Mayor Luke Ravenstahl announced today that the City of Pittsburgh is buying back tax-liens on 11,000 parcels of property as part of his plan to encourage economic development in the City’s neighborhoods.
“Our neighborhoods can no longer be neglected,” said Mayor Luke Ravenstahl. “We are taking the initiative and buying back these ‘lienfields.’ Now, properties in our City’s neighborhoods, previously unavailable for re-development because of their high tax-liens, can finally be developed.”
“We’ve successfully encouraged economic growth by reclaiming industrial sites that have sat unused and called them ‘Brownfield’s’; now we’re reclaiming tax-liens on residential properties for neighborhood economic development, and calling them ‘Lienfields.’”
The deal was negotiated by the City of Pittsburgh – in partnership with Pittsburgh Public Schools (PPS) and the Pittsburgh Water and Sewer Authority (PWSA) - with Capital Asset, a subsidiary of MBIA Inc., the Armonk, New York-based bond insurer.
In the years 1996-99, the City of Pittsburgh sold tax-liens on approximately 14,000 parcels to Capital Asset Research Corporation (CARC) for $64 million. Over time, these blighted properties sat unoccupied, undeveloped and off the tax rolls; they became a burden for the builders and developers of the City and have inhibited its neighborhoods from rebuilding themselves.
In an effort to revitalize the neighborhoods, the City of Pittsburgh is buying back the liens on these 11,000 properties for $6.5 million, approximately one-tenth of the original cost.

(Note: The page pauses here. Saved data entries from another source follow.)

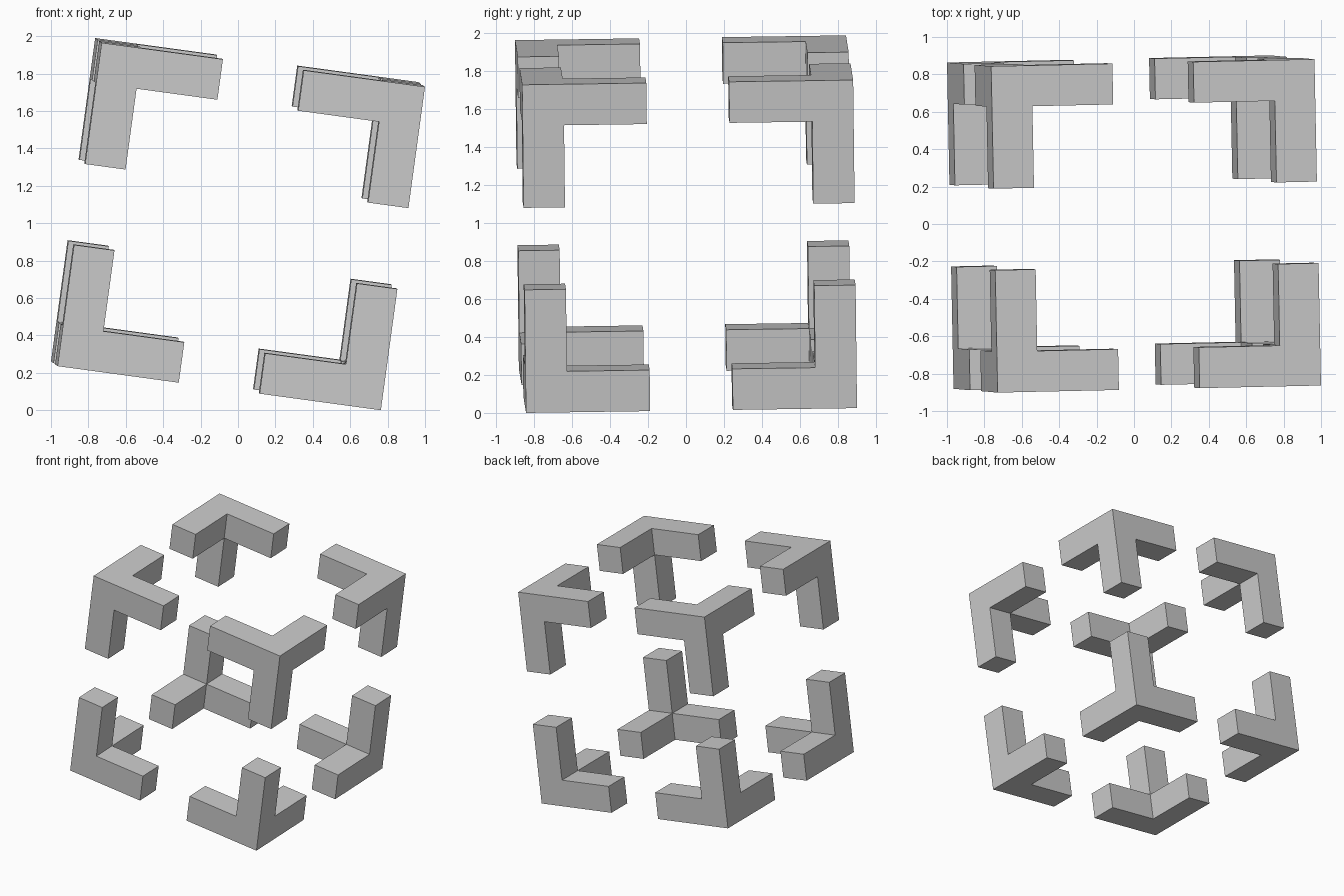
import bpy, bmesh, math
from mathutils import Matrix, Vector

if "Cube" in bpy.data.objects:
    bpy.data.objects.remove(bpy.data.objects["Cube"])

SIDE = 1.745          # edge of the enclosing cube
T = SIDE / 8          # arm thickness; each arm is 3 T long, gaps are 2 T
H = SIDE / 2

# One corner bracket: a small cube with its three inward faces extruded
bm = bmesh.new()
bmesh.ops.create_cube(bm, size=T, matrix=Matrix.Translation(Vector((1, 1, 1)) * (H - T / 2)))
bm.normal_update()
inward = [f for f in bm.faces if sum(f.normal) < 0]
for f in inward:
    step = f.normal.copy() * (2 * T)
    cap = bmesh.ops.extrude_discrete_faces(bm, faces=[f])["faces"][0]
    bmesh.ops.translate(bm, verts=cap.verts, vec=step)
bmesh.ops.remove_doubles(bm, verts=bm.verts, dist=1e-5)
bmesh.ops.dissolve_limit(bm, angle_limit=math.radians(1), verts=bm.verts, edges=bm.edges)
bmesh.ops.recalc_face_normals(bm, faces=bm.faces)
mesh = bpy.data.meshes.new("corner_brackets")
bm.to_mesh(mesh)
bm.free()
brackets = bpy.data.objects.new("corner_brackets", mesh)
bpy.context.collection.objects.link(brackets)

# Mirror to all eight corners of the cube
mirror = brackets.modifiers.new("eight_corners", 'MIRROR')
mirror.use_axis = (True, True, True)
mirror.use_mirror_merge = False

# Slight tilt of the whole cube, resting on its lowest corner
v = Vector((-0.02, 1, 0.0145)).normalized()
u = Vector((0.991, 0.022, -0.135))
u = (u - v * u.dot(v)).normalized()
w = u.cross(v)
rot = Matrix((u, v, w)).transposed().to_4x4()
height = H * (abs(u.z) + abs(v.z) + abs(w.z))
brackets.matrix_world = Matrix.Translation((0, 0, height)) @ rot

PPS and PWSA have joined the City in paying for this cost, understanding the need to invest in Pittsburgh’s future. “Although $6.5 million sounds like a large number, the City avidly negotiated with Capital Asset to receive ‘pennies on the dollar’ for the tax -liened properties,” said Scott Kunka, Director of Finance for the City of Pittsburgh.
“We appreciated the cooperative spirit that MBIA’s management brought to the negotiations, which made this transaction possible,” said Mayor Ravenstahl.
MBIA Managing Director and Head of Insured Portfolio Management, Mitchell Sonkin said, “We were pleased to work with Mayor Ravenstahl and his staff to reach an agreement in principle to sell these tax liens back to the city furthering Pittsburgh’s plans for neighborhood redevelopment as well as our strategy to exit the tax lien business.”
The City will finance this deal through money from its general fund, which has been carefully earmarked due to the foresight of Mayor Ravenstahl.
“This plan reflects one of my top priorities for the New Year: the need to shift our mindset from one of managing decline to one of building a Pittsburgh for the future.”
The ‘lion-share’ of property tax-liens will be solidified and purchased in the 1st quarter of the New Year. The deal will be completed by the end of March 2007.
The Ravenstahl 2007 Budget allows for investment in economic revitalization and vitality by supporting strategies that encourage entrepreneurship and business growth and that promote economic and housing revitalization efforts throughout Pittsburgh and its neighborhoods.
Said Ravenstahl, “This historic deal made today will allow our community groups to take charge of the ‘lienfield’ properties that are inhibiting their neighborhoods from redevelopment, furthering everyone’s goal in making Pittsburgh the best place to live, work and play.”
Thursday, December 7, 2006
More Economic Development articles
Office of Mayor Luke Ravenstahl
512 City County Building | 414 Grant Street
Pittsburgh, PA 15219
telephone: 412-255-2626 | facsimile: 412-255-2687